By Stan Welch
Both United States Senators easily won their primaries Tuesday, with Sen. Tim Scott winning an amazing ninety per cent of the vote; a figure which does not bode well for his November opposition, Democrat Joyce Dickerson.
If he defeats her, he will become the Palmetto State’s first elected black Senator. He was appointed to his current position by Governor Nikki Haley following Sen. Jim DeMint’s resignation. The winner in November will serve the last two years of that unexpired term.
Senior U. S. Senator Lindsey Graham scored an equally impressive win by capturing sixty two per cent of the vote statewide against a crowded field of six candidates. Graham avoided a runoff, although his percentage was eight points lower in Anderson County than across the state. He faces Democrat Brad Hutto in November.
While there will be runoffs for some of the state offices that were at stake in yesterday’s primaries, local races were all decided, with few if any close results.
Former state attorney general Henry McMaster will face either former Governor Carroll Campbell’s son Mike Campbell, or Pat McKinney in a runoff on June 24. Both men received twenty four per cent of the vote statewide, although McKinney garnered almost twenty eight per cent in Anderson County.
The winner of the tie may not be determined until the election results are certified later this week. The runoff winner will face Democrat Bakari Sellers in November.
Incumbent Curtis Loftis drew almost fifty eight per cent of the vote locally, while on his way to retaining his position as state treasurer.
Not surprisingly, the crowded race for state superintendent of education resulted in runoffs in both the Republican and Democratic primaries. Sally Atwater, with just over twenty one percent of the vote will face Molly Spearman, with just over twenty per cent, in the Republican runoff.
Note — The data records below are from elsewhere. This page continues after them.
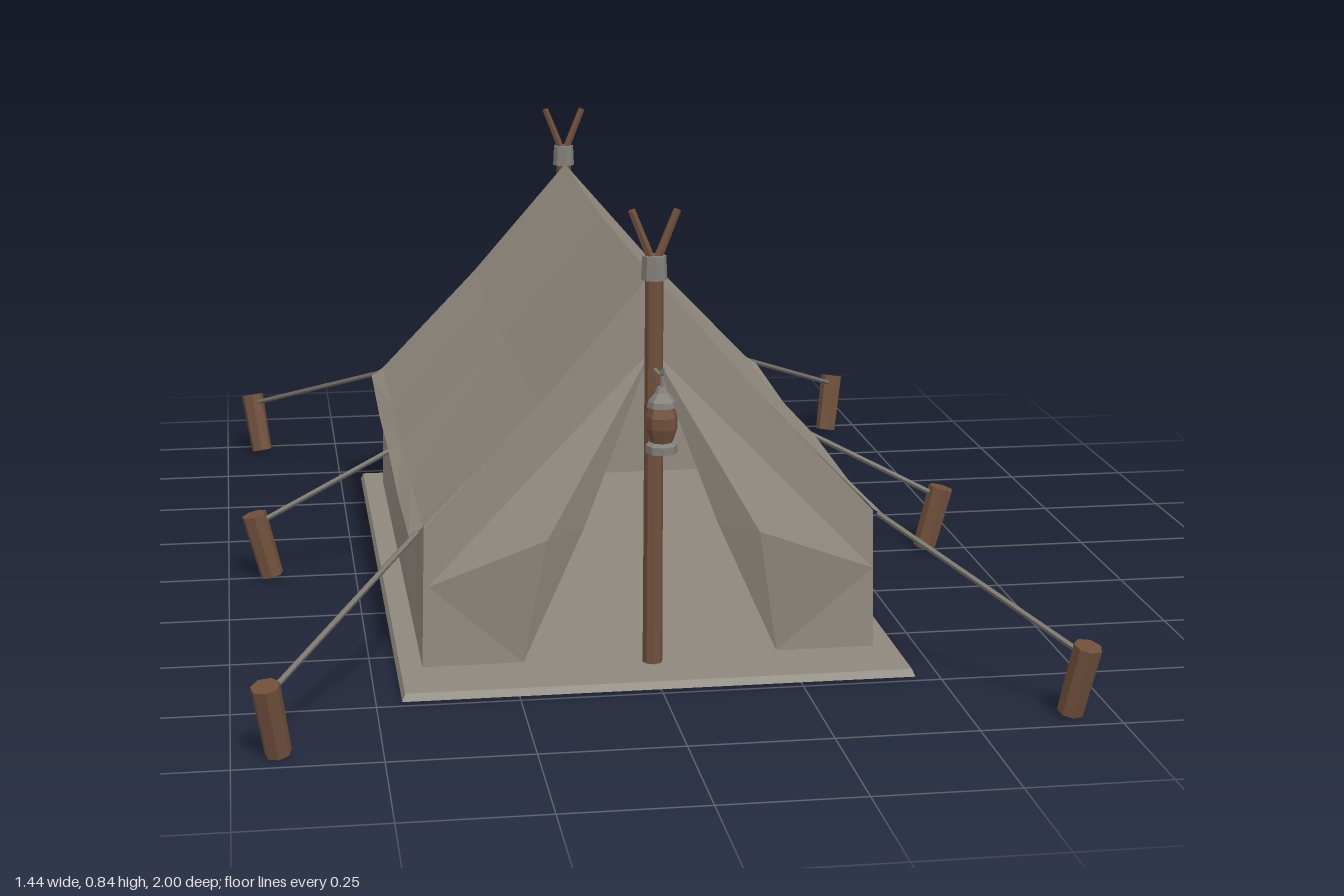
import * as THREE from 'three';

const mat = (name, color, extra = {}) => {
  const m = new THREE.MeshStandardMaterial({ color, flatShading: true, ...extra });
  m.name = name;
  return m;
};

export function createModel() {
  const model = new THREE.Group();
  const canvas = mat('canvas', 0x918a7f, { side: THREE.DoubleSide });
  const sheet = mat('groundsheet', 0x8e877d);
  const wood = mat('wood', 0x6f4f3b);
  const metal = mat('metal', 0x827e78);
  const cord = mat('cord', 0x77736c);

  const add = (name, geo, material, parent = model) => {
    const mesh = new THREE.Mesh(geo, material);
    mesh.name = name;
    parent.add(mesh);
    return mesh;
  };

  // Straight round bar between two points
  const rod = (name, a, b, r, material, sides = 6, parent = model, rTop = r) => {
    const p = new THREE.Vector3(...a), q = new THREE.Vector3(...b);
    const d = q.clone().sub(p);
    const mesh = add(name, new THREE.CylinderGeometry(rTop, r, d.length(), sides), material, parent);
    mesh.position.copy(p).add(q).multiplyScalar(0.5);
    mesh.quaternion.setFromUnitVectors(new THREE.Vector3(0, 1, 0), d.normalize());
    return mesh;
  };

  // Sheet of cloth stretched over rows of points
  const cloth = (rows) => {
    const pos = rows.flat(2), idx = [], n = rows[0].length;
    for (let i = 0; i < rows.length - 1; i++) {
      for (let j = 0; j < n - 1; j++) {
        const a = i * n + j, b = a + 1, c = a + n, d = c + 1;
        if (j < (n - 1) / 2) idx.push(a, c, b, b, c, d);
        else idx.push(a, c, d, a, d, b);
      }
    }
    const g = new THREE.BufferGeometry();
    g.setAttribute('position', new THREE.Float32BufferAttribute(pos, 3));
    g.setIndex(idx);
    g.computeVertexNormals();
    return g;
  };

  // Groundsheet with bevelled rim, longer at the porch
  const floorGeo = new THREE.BoxGeometry(0.91, 0.013, 1.42);
  const fp = floorGeo.attributes.position;
  for (let i = 0; i < fp.count; i++) {
    if (fp.getY(i) > 0) fp.setXYZ(i, fp.getX(i) * 0.988, fp.getY(i), fp.getZ(i) * 0.992);
  }
  floorGeo.computeVertexNormals();
  add('groundsheet', floorGeo, sheet).position.set(0, 0.0065, 0.03);

  // Sagging roof slopes and side walls
  const END = 0.605;
  const zs = [-END, -0.3, 0, 0.3, END];
  const sag = [0, 0.009, 0.012, 0.009, 0];
  const eaveDip = [0, 0.015, 0.006, 0.015, 0];
  for (const s of [1, -1]) {
    const side = s > 0 ? 'left' : 'right';
    add(side + 'Roof', cloth([
      zs.map((z, i) => [0, 0.715 - sag[i], z]),
      zs.map((z, i) => [s * 0.2, 0.485 - sag[i] * 0.8, z]),
      zs.map((z, i) => [s * 0.405, 0.272 - eaveDip[i] * 0.6, z]),
      zs.map((z, i) => [s * 0.43, 0.255 - eaveDip[i], z]),
    ]), canvas);
    add(side + 'Wall', cloth([
      zs.map((z, i) => [s * 0.403, 0.272 - eaveDip[i] * 0.6, z]),
      zs.map((z) => [s * 0.41, 0.013, z]),
    ]), canvas);
  }

  // Back wall
  const panel = (pts) => new THREE.ShapeGeometry(
    new THREE.Shape(pts.map(([x, y]) => new THREE.Vector2(x, y))));
  const gable = [[0.41, 0.013], [0.404, 0.27], [0.2, 0.485], [0, 0.715]];
  add('backWall', panel([...gable,
    ...gable.slice(0, 3).reverse().map(([x, y]) => [-x, y])]), canvas).position.z = -END;

  // Front wall with a tall open doorway and folded door flaps
  for (const s of [1, -1]) {
    const side = s > 0 ? 'left' : 'right';
    const half = [...gable, [0, 0.58], [0.12, 0.26], [0.23, 0.013]];
    add(side + 'FrontPanel', panel(half.map(([x, y]) => [s * x, y])), canvas).position.z = END;

    const rim = [[0, 0.58, 0.607], [0.12, 0.26, 0.608], [0.23, 0.015, 0.61],
      [0.4, 0.17, 0.63], [0.2, 0.375, 0.616]];
    const pts = [[0.19, 0.25, 0.643], ...rim].map(([x, y, z]) => [s * x, y, z]);
    const idx = [];
    for (let i = 0; i < 5; i++) {
      const a = 1 + i, b = 1 + ((i + 1) % 5);
      idx.push(0, ...(s > 0 ? [a, b] : [b, a]));
    }
    const g = new THREE.BufferGeometry();
    g.setAttribute('position', new THREE.Float32BufferAttribute(pts.flat(), 3));
    g.setIndex(idx);
    g.computeVertexNormals();
    add(side + 'DoorFlap', g, canvas);
  }

  // Poles with metal collars and forked tips
  for (const s of [1, -1]) {
    const pole = new THREE.Group();
    pole.name = s > 0 ? 'frontPole' : 'backPole';
    pole.position.z = s * 0.63;
    model.add(pole);
    rod('poleShaft', [0, 0.012, 0], [0, 0.72, 0], 0.018, wood, 8, pole, 0.016);
    rod('poleCollar', [0, 0.71, 0], [0, 0.752, 0], 0.023, metal, 8, pole, 0.021);
    for (const t of [1, -1]) {
      rod('forkTip', [t * 0.003, 0.74, 0], [t * 0.04, 0.832, 0], 0.008, wood, 6, pole, 0.007);
    }
  }

  // Guy lines and leaning stakes
  for (const s of [1, -1]) {
    for (const k of [1, 0, -1]) {
      const dir = new THREE.Vector2(s * 0.25, k * 0.36).normalize().multiplyScalar(0.016);
      const x = s * 0.681, z = k * 0.962;
      rod('stake', [x - dir.x, 0.002, z - dir.y], [x + dir.x, 0.128, z + dir.y],
        0.023, wood, 7, model, 0.025);
      rod('guyLine', [s * 0.415, k ? 0.262 : 0.255, k * 0.6],
        [x + dir.x * 0.3, 0.112, z + dir.y * 0.3], 0.0055, cord, 5);
    }
  }

  // Lantern on a bent hook
  const lantern = new THREE.Group();
  lantern.name = 'lantern';
  lantern.position.z = 0.717;
  model.add(lantern);
  const hook = new THREE.CatmullRomCurve3([
    [0, 0.553, -0.075], [0, 0.556, -0.03], [0, 0.56, 0], [0, 0.575, 0.006],
  ].map((p) => new THREE.Vector3(...p)));
  add('lanternHook', new THREE.TubeGeometry(hook, 8, 0.004, 5), metal, lantern);
  rod('lanternRing', [0, 0.525, 0], [0, 0.56, 0], 0.003, metal, 5, lantern);
  const lathe = (name, pts, m) => add(name, new THREE.LatheGeometry(
    pts.map(([r, y]) => new THREE.Vector2(r, y)), 8), m, lantern);
  lathe('lanternBase', [[0, 0.424], [0.028, 0.424], [0.028, 0.438], [0.02, 0.443], [0, 0.443]], metal);
  lathe('lanternBody', [[0.019, 0.441], [0.028, 0.468], [0.028, 0.488], [0.02, 0.508]], wood);
  lathe('lanternCap', [[0, 0.505], [0.026, 0.505], [0.024, 0.515], [0.012, 0.53], [0.008, 0.54], [0, 0.54]], metal);

  return model;
}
On the Democratic side, Sheila Gallagher and Tom Thompson will face off.
Bob Livingston won the Adjutant General’s race with sixty four per cent of the vote, a figure matched by incumbent Secretary of Agriculture Hugh Weathers.
Perhaps one of the evening’s largest surprises locally came with incumbent Representative Don Bowen’s loss in the District Eight House race. Newcomer Jonathon Hill handily defeated Bowen, with almost fifty eight per cent of the vote. Incumbent Probate Judge Martha Newton defeated Judge Dan Sharp with fifty eight per cent of the vote as well.
Such margins were common in the County Council races also. In District Three, Mitchell Cole unseated incumbent Eddie Moore handily with just under sixty per cent of the vote, while incumbent Tom Allen defeated Anderson attorney Kurt Gibson in the District Four Council race with fifty eight per cent. Current Council chairman Tommy Dunn struggled early against second time opponent Deny Floyd before pulling away for a victory with fifty five per cent of the vote.
In the Greenville County Council race for District 26, Lynn Ballard won forty three per cent of the vote, while Todd Frederick finished second with twenty four per cent. Piedmont Public Service Commission Chairman Ed Poore finished third with eighteen per cent and Buddy Dyer garnered fifteen per cent.